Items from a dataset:
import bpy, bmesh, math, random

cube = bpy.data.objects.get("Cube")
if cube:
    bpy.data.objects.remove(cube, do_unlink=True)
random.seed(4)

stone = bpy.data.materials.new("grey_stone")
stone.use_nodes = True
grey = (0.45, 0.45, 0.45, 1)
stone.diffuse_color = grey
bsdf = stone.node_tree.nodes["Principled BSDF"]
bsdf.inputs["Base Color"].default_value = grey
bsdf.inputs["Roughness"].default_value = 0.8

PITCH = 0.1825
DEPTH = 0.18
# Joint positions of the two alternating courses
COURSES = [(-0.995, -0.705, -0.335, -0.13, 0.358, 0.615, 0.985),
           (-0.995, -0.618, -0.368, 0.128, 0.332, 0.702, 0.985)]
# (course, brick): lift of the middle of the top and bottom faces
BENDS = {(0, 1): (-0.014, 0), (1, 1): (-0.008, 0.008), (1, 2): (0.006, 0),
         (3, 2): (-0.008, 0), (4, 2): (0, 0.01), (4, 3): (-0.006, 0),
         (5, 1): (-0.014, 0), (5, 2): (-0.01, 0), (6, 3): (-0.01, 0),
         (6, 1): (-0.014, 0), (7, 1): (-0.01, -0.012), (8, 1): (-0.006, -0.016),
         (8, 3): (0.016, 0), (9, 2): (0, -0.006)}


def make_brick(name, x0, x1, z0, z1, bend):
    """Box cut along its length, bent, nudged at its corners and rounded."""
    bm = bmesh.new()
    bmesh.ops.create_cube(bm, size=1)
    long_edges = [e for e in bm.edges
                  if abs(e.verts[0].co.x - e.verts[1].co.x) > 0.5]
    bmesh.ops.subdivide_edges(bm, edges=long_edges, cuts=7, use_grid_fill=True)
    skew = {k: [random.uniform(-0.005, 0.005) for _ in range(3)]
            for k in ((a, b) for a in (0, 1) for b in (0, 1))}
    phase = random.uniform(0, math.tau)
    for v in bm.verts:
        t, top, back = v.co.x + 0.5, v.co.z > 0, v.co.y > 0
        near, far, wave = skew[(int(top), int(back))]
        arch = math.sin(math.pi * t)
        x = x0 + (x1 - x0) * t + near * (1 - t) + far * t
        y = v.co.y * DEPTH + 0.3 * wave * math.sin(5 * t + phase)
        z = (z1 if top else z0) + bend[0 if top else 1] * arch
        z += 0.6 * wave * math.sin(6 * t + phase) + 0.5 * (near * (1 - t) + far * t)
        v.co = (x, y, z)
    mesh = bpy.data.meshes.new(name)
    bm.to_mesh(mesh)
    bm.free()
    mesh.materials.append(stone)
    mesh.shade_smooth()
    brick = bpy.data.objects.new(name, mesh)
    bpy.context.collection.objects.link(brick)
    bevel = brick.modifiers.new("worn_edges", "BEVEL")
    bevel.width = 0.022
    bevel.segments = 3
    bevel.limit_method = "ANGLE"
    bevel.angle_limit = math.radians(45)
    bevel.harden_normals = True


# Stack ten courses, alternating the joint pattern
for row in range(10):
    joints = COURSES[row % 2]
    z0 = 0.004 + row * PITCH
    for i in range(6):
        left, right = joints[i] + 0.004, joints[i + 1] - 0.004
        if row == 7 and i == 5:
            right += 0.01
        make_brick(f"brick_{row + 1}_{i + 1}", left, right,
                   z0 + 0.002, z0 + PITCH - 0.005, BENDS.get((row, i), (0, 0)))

**YOUR ASSIGNMENT**
Reproduce the records exactly, keeping every line.

**YOUR SOLUTION**
import bpy, bmesh, math, random

cube = bpy.data.objects.get("Cube")
if cube:
    bpy.data.objects.remove(cube, do_unlink=True)
random.seed(4)

stone = bpy.data.materials.new("grey_stone")
stone.use_nodes = True
grey = (0.45, 0.45, 0.45, 1)
stone.diffuse_color = grey
bsdf = stone.node_tree.nodes["Principled BSDF"]
bsdf.inputs["Base Color"].default_value = grey
bsdf.inputs["Roughness"].default_value = 0.8

PITCH = 0.1825
DEPTH = 0.18
# Joint positions of the two alternating courses
COURSES = [(-0.995, -0.705, -0.335, -0.13, 0.358, 0.615, 0.985),
           (-0.995, -0.618, -0.368, 0.128, 0.332, 0.702, 0.985)]
# (course, brick): lift of the middle of the top and bottom faces
BENDS = {(0, 1): (-0.014, 0), (1, 1): (-0.008, 0.008), (1, 2): (0.006, 0),
         (3, 2): (-0.008, 0), (4, 2): (0, 0.01), (4, 3): (-0.006, 0),
         (5, 1): (-0.014, 0), (5, 2): (-0.01, 0), (6, 3): (-0.01, 0),
         (6, 1): (-0.014, 0), (7, 1): (-0.01, -0.012), (8, 1): (-0.006, -0.016),
         (8, 3): (0.016, 0), (9, 2): (0, -0.006)}


def make_brick(name, x0, x1, z0, z1, bend):
    """Box cut along its length, bent, nudged at its corners and rounded."""
    bm = bmesh.new()
    bmesh.ops.create_cube(bm, size=1)
    long_edges = [e for e in bm.edges
                  if abs(e.verts[0].co.x - e.verts[1].co.x) > 0.5]
    bmesh.ops.subdivide_edges(bm, edges=long_edges, cuts=7, use_grid_fill=True)
    skew = {k: [random.uniform(-0.005, 0.005) for _ in range(3)]
            for k in ((a, b) for a in (0, 1) for b in (0, 1))}
    phase = random.uniform(0, math.tau)
    for v in bm.verts:
        t, top, back = v.co.x + 0.5, v.co.z > 0, v.co.y > 0
        near, far, wave = skew[(int(top), int(back))]
        arch = math.sin(math.pi * t)
        x = x0 + (x1 - x0) * t + near * (1 - t) + far * t
        y = v.co.y * DEPTH + 0.3 * wave * math.sin(5 * t + phase)
        z = (z1 if top else z0) + bend[0 if top else 1] * arch
        z += 0.6 * wave * math.sin(6 * t + phase) + 0.5 * (near * (1 - t) + far * t)
        v.co = (x, y, z)
    mesh = bpy.data.meshes.new(name)
    bm.to_mesh(mesh)
    bm.free()
    mesh.materials.append(stone)
    mesh.shade_smooth()
    brick = bpy.data.objects.new(name, mesh)
    bpy.context.collection.objects.link(brick)
    bevel = brick.modifiers.new("worn_edges", "BEVEL")
    bevel.width = 0.022
    bevel.segments = 3
    bevel.limit_method = "ANGLE"
    bevel.angle_limit = math.radians(45)
    bevel.harden_normals = True


# Stack ten courses, alternating the joint pattern
for row in range(10):
    joints = COURSES[row % 2]
    z0 = 0.004 + row * PITCH
    for i in range(6):
        left, right = joints[i] + 0.004, joints[i + 1] - 0.004
        if row == 7 and i == 5:
            right += 0.01
        make_brick(f"brick_{row + 1}_{i + 1}", left, right,
                   z0 + 0.002, z0 + PITCH - 0.005, BENDS.get((row, i), (0, 0)))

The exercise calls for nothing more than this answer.